EXERCISE INSTRUCTIONS: When you restate the entries that follow, keep every word exactly and drop the pictures.
=== DATA EXTRACTS ===
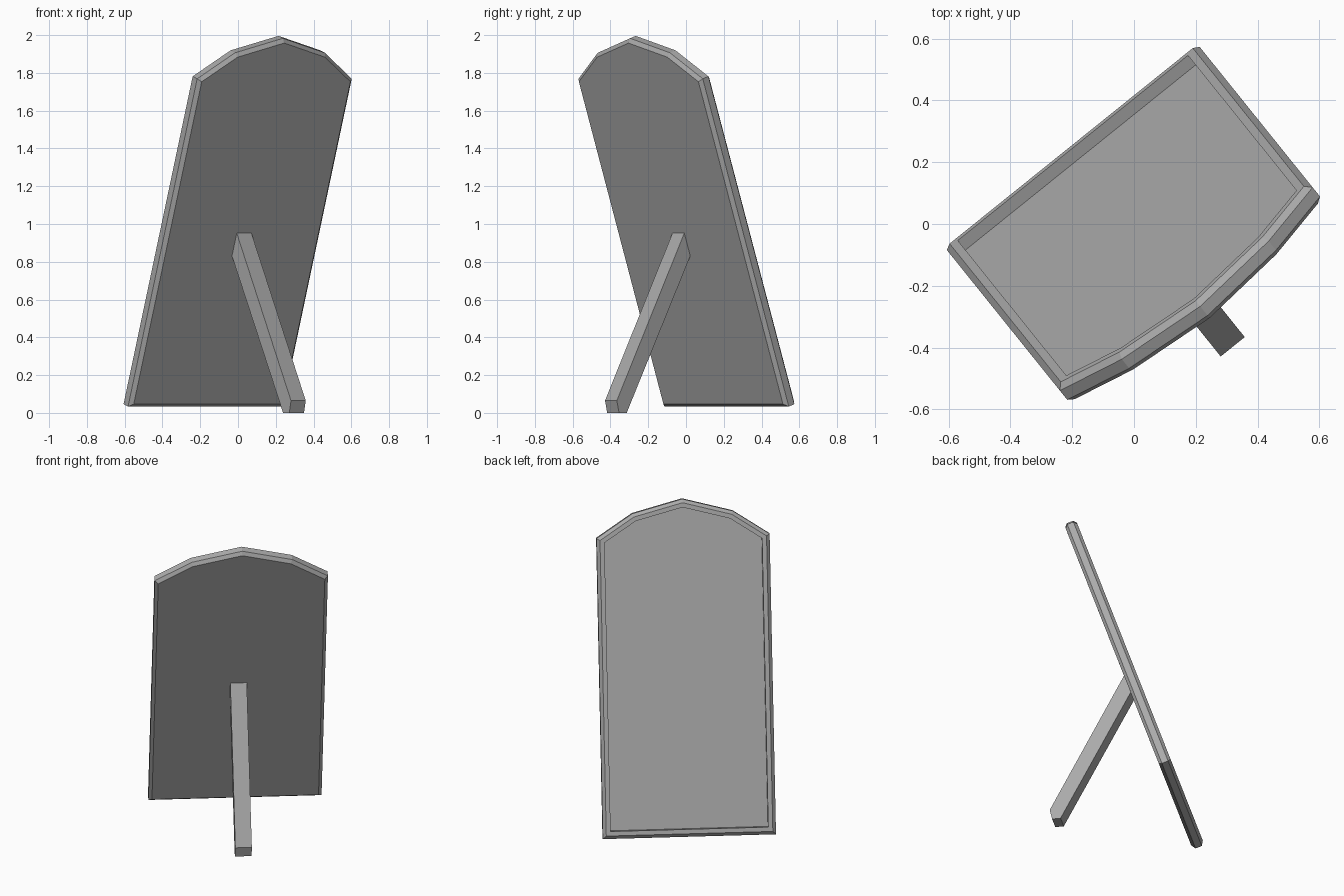
import bpy, bmesh
from math import radians
from mathutils import Matrix, Vector

cube = bpy.data.objects.get("Cube")
if cube:
    bpy.data.objects.remove(cube, do_unlink=True)

grey = bpy.data.materials.new("plain grey")
grey.use_nodes = True
COLOR = (0.4, 0.4, 0.4, 1)
grey.diffuse_color = COLOR
grey.node_tree.nodes["Principled BSDF"].inputs["Base Color"].default_value = COLOR

TURN = Matrix.Rotation(radians(38.8), 4, "Z")
LEAN = Matrix.Rotation(radians(18.6), 4, "X")
STAND = TURN @ Matrix.Translation((0, 0.295, 0.04)) @ LEAN

# Half of the arched outline, in the plane of the mirror
HALF = [(0.525, 0), (0.525, 1.831), (0.305, 1.976)]
OUTLINE = HALF + [(0, 2.057)] + [(-x, z) for x, z in reversed(HALF)]


def inset(points, d):
    """Move every side of a counter-clockwise outline inwards by d."""
    result = []
    pts = [Vector(p) for p in points]
    for i, p in enumerate(pts):
        a = (p - pts[i - 1]).normalized()
        b = (pts[(i + 1) % len(pts)] - p).normalized()
        na, nb = Vector((-a.y, a.x)), Vector((-b.y, b.x))
        result.append(p + (na + nb) * d / (1 + na.dot(nb)))
    return result


def loft(name, rings, matrix):
    """Join rings of points into a closed solid."""
    bm = bmesh.new()
    loops = [[bm.verts.new(p) for p in ring] for ring in rings]
    n = len(loops[0])
    for lo, hi in zip(loops, loops[1:]):
        for i in range(n):
            j = (i + 1) % n
            bm.faces.new((lo[i], lo[j], hi[j], hi[i]))
    bm.faces.new(loops[0])
    bm.faces.new(loops[-1])
    bmesh.ops.recalc_face_normals(bm, faces=bm.faces)
    mesh = bpy.data.meshes.new(name)
    bm.to_mesh(mesh)
    bm.free()
    mesh.materials.append(grey)
    obj = bpy.data.objects.new(name, mesh)
    obj.matrix_world = matrix
    bpy.context.collection.objects.link(obj)
    return obj


def arched(name, section):
    """Sweep a section of (inset, depth) pairs round the arched outline."""
    rings = [[(p.x, y, p.y) for p in inset(OUTLINE, d)] for d, y in section]
    return loft(name, rings, STAND)


# Chamfered frame with a flat back and a recessed front
arched("frame", [(0.02, -0.038), (0, -0.02), (0, 0.02), (0.02, 0.038),
                 (0.047, 0.038), (0.047, -0.008)])

# Mirror plate in the recess
arched("mirror_plate", [(0.047, -0.008), (0.047, -0.004)])

# Rear prop with a flat foot, its top let into the back of the frame
PROP = [(-0.51, 0.065), (-0.495, 0), (-0.443, 0), (-0.011, 0.83),
        (-0.005, 0.86), (-0.04, 0.955), (-0.05, 0.955)]
loft("rear_prop", [[(x, y, z) for y, z in PROP] for x in (-0.05, 0.05)], TURN)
===
COMPLETED EXERCISE:
import bpy, bmesh
from math import radians
from mathutils import Matrix, Vector

cube = bpy.data.objects.get("Cube")
if cube:
    bpy.data.objects.remove(cube, do_unlink=True)

grey = bpy.data.materials.new("plain grey")
grey.use_nodes = True
COLOR = (0.4, 0.4, 0.4, 1)
grey.diffuse_color = COLOR
grey.node_tree.nodes["Principled BSDF"].inputs["Base Color"].default_value = COLOR

TURN = Matrix.Rotation(radians(38.8), 4, "Z")
LEAN = Matrix.Rotation(radians(18.6), 4, "X")
STAND = TURN @ Matrix.Translation((0, 0.295, 0.04)) @ LEAN

# Half of the arched outline, in the plane of the mirror
HALF = [(0.525, 0), (0.525, 1.831), (0.305, 1.976)]
OUTLINE = HALF + [(0, 2.057)] + [(-x, z) for x, z in reversed(HALF)]


def inset(points, d):
    """Move every side of a counter-clockwise outline inwards by d."""
    result = []
    pts = [Vector(p) for p in points]
    for i, p in enumerate(pts):
        a = (p - pts[i - 1]).normalized()
        b = (pts[(i + 1) % len(pts)] - p).normalized()
        na, nb = Vector((-a.y, a.x)), Vector((-b.y, b.x))
        result.append(p + (na + nb) * d / (1 + na.dot(nb)))
    return result


def loft(name, rings, matrix):
    """Join rings of points into a closed solid."""
    bm = bmesh.new()
    loops = [[bm.verts.new(p) for p in ring] for ring in rings]
    n = len(loops[0])
    for lo, hi in zip(loops, loops[1:]):
        for i in range(n):
            j = (i + 1) % n
            bm.faces.new((lo[i], lo[j], hi[j], hi[i]))
    bm.faces.new(loops[0])
    bm.faces.new(loops[-1])
    bmesh.ops.recalc_face_normals(bm, faces=bm.faces)
    mesh = bpy.data.meshes.new(name)
    bm.to_mesh(mesh)
    bm.free()
    mesh.materials.append(grey)
    obj = bpy.data.objects.new(name, mesh)
    obj.matrix_world = matrix
    bpy.context.collection.objects.link(obj)
    return obj


def arched(name, section):
    """Sweep a section of (inset, depth) pairs round the arched outline."""
    rings = [[(p.x, y, p.y) for p in inset(OUTLINE, d)] for d, y in section]
    return loft(name, rings, STAND)


# Chamfered frame with a flat back and a recessed front
arched("frame", [(0.02, -0.038), (0, -0.02), (0, 0.02), (0.02, 0.038),
                 (0.047, 0.038), (0.047, -0.008)])

# Mirror plate in the recess
arched("mirror_plate", [(0.047, -0.008), (0.047, -0.004)])

# Rear prop with a flat foot, its top let into the back of the frame
PROP = [(-0.51, 0.065), (-0.495, 0), (-0.443, 0), (-0.011, 0.83),
        (-0.005, 0.86), (-0.04, 0.955), (-0.05, 0.955)]
loft("rear_prop", [[(x, y, z) for y, z in PROP] for x in (-0.05, 0.05)], TURN)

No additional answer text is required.